“The major questions doctrine holds that courts generally should not defer to agency statutory interpretations that concern questions of “vast economic or political significance.”
As the public awaits the court’s upcoming ruling on what may be the SEC’s final attempt to keep the Hinman-related documents away from Ripple, the public looks for clues as to how the case will play out.
One key influencer within the XRP community is John Deaton, the attorney who successfully acquired Amicus Curiae status for the XRP Holders in the SEC v. Ripple case and is currently representing over 67,000 of them.
“Major questions doctrine” weakens SEC’s statutory interpretations
John Deaton, who was a Twitter following of more than 200,000 users, has recently referred to attorney-influencer James K. Filan to remind the public that one should be thinking about the bigger picture when looking at the precedent-setting case that is SEC v. Ripple.
Deaton wrote the tweet in the context of the recent Supreme Court ruling restricting the U.S. Environmental Protection Agency’s (EPA) power to regulate carbon emissions.
The current makeup of the SCOTUS, which has also recently overturned Roe v. Wade, may be more prone to weaken the power of government agencies. This could be a threat to the SEC as the financial watchdog continues its regulation-by-enforcement practice. In case of an appeal, the current environment in the United States may be favorable to the defendants.
On 30 December 2020, one week after the filing of SEC v. Ripple, James K. Filan wrote: “When it comes to SEC v. Ripple, and all the different federal agencies trying to regulate crypto, start thinking about the bigger picture, like Chevron deference, the major questions doctrine and our new Supreme Court makeup.
“The major questions doctrine holds that courts generally should not defer to agency statutory interpretations that concern questions of “vast economic or political significance.” Why should just one agency get to decide questions of “vast economic or political significance?”, he continued.
“With the rapid evolution of crypto, why should one agency, wether SEC, FINCEN or DOJ get to set the rules instead of having specific Congressional guidance? Especially when they come to different conclusions. We can’t look at individual cases without more specific guidance. Crypto, like Ripple, is treated differently depending on the country. Yet how this case is decided is of worldwide economic and political importance. We can’t have one-off decisions.
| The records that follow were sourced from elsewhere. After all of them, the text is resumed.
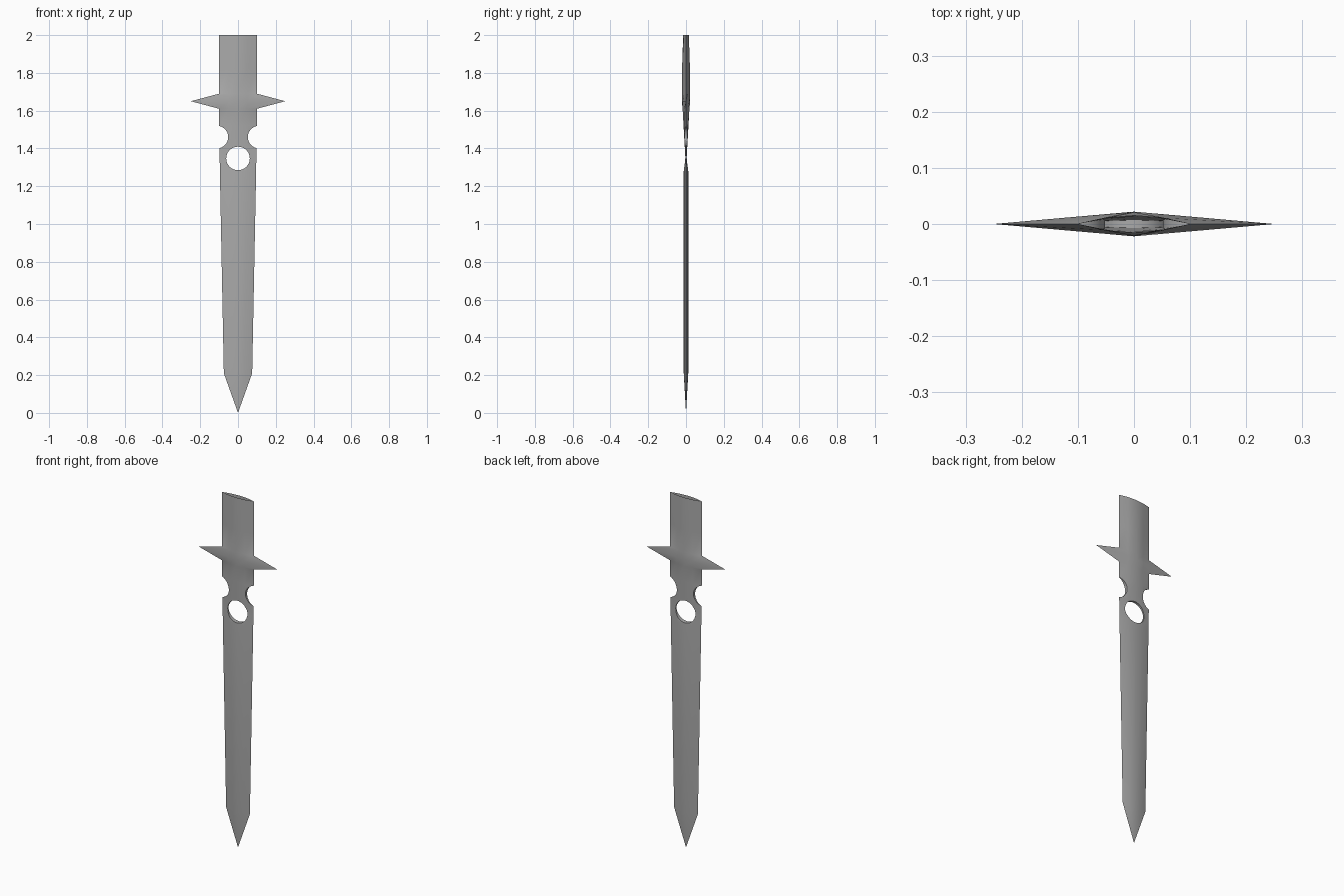
import bpy, bmesh, math

cube = bpy.data.objects.get("Cube")
if cube:
    bpy.data.objects.remove(cube)

steel = bpy.data.materials.new("grey_steel")
steel.use_nodes = True
colour = (0.4, 0.4, 0.4, 1)
steel.diffuse_color = colour
steel.node_tree.nodes["Principled BSDF"].inputs["Base Color"].default_value = colour

# Blade sections: height, half width, band half width, band depth, ridge depth
SECTIONS = [
    (0.21, 0.075, 0.035, 0.011, 0.012),
    (1.28, 0.096, 0.045, 0.011, 0.012),
    (1.35, 0.097, 0.050, 0.005, 0.006),
    (1.41, 0.098, 0.050, 0.006, 0.007),
    (1.52, 0.100, 0.050, 0.011, 0.013),
    (1.61, 0.100, 0.050, 0.010, 0.018),
    (1.65, 0.250, 0.050, 0.0176, 0.022),
    (1.69, 0.100, 0.050, 0.011, 0.022),
    (1.82, 0.100, 0.050, 0.012, 0.021),
    (2.00, 0.100, 0.050, 0.011, 0.015),
]

# Blade with guard spikes, lofted through the sections from the tip
bm = bmesh.new()
tip = bm.verts.new((0, 0, 0))
rings = []
for z, w, b, hb, h in SECTIONS:
    outline = [(-w, 0), (-b, -hb), (0, -h), (b, -hb), (w, 0), (b, hb), (0, h), (-b, hb)]
    rings.append([bm.verts.new((x, y, z)) for x, y in outline])
for i in range(8):
    j = (i + 1) % 8
    bm.faces.new((tip, rings[0][j], rings[0][i]))
    for low, high in zip(rings, rings[1:]):
        bm.faces.new((low[i], low[j], high[j], high[i]))
bm.faces.new(rings[-1])
bmesh.ops.recalc_face_normals(bm, faces=bm.faces)
mesh = bpy.data.meshes.new("blade")
bm.to_mesh(mesh)
bm.free()
blade = bpy.data.objects.new("blade", mesh)
bpy.context.collection.objects.link(blade)
mesh.materials.append(steel)
bpy.context.view_layer.objects.active = blade


def drill(x, z, radius):
    """Cut a round hole through the blade from front to back."""
    bpy.ops.mesh.primitive_cylinder_add(vertices=32, radius=radius, depth=0.3,
                                        location=(x, 0, z), rotation=(math.pi / 2, 0, 0))
    cutter = bpy.context.object
    cutter.name = "hole_cutter"
    cutter.hide_render = True
    cutter.data.materials.append(steel)
    bpy.context.view_layer.objects.active = blade
    cut = blade.modifiers.new("hole", "BOOLEAN")
    cut.operation = "DIFFERENCE"
    cut.solver = "EXACT"
    cut.object = cutter
    bpy.ops.object.modifier_apply(modifier=cut.name)
    bpy.data.objects.remove(cutter)


# Central hole and the pair of side notches
drill(0, 1.347, 0.0625)
for side in (-1, 1):
    drill(side * 0.112, 1.46, 0.06)

# Open the hollow top end
bm = bmesh.new()
bm.from_mesh(blade.data)
caps = [f for f in bm.faces if all(v.co.z > 1.999 for v in f.verts)]
bmesh.ops.delete(bm, geom=caps, context="FACES")
bm.to_mesh(blade.data)
bm.free()

bpy.ops.object.select_all(action="DESELECT")
blade.select_set(True)
bpy.context.view_layer.objects.active = blade
bpy.ops.object.shade_smooth_by_angle(angle=math.radians(35))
We need guidance if the U.S. is going to compete in this space.”
The question now is if crypto will be deemed as a question of vast economic or political significance to fit the “major questions doctrine” argument.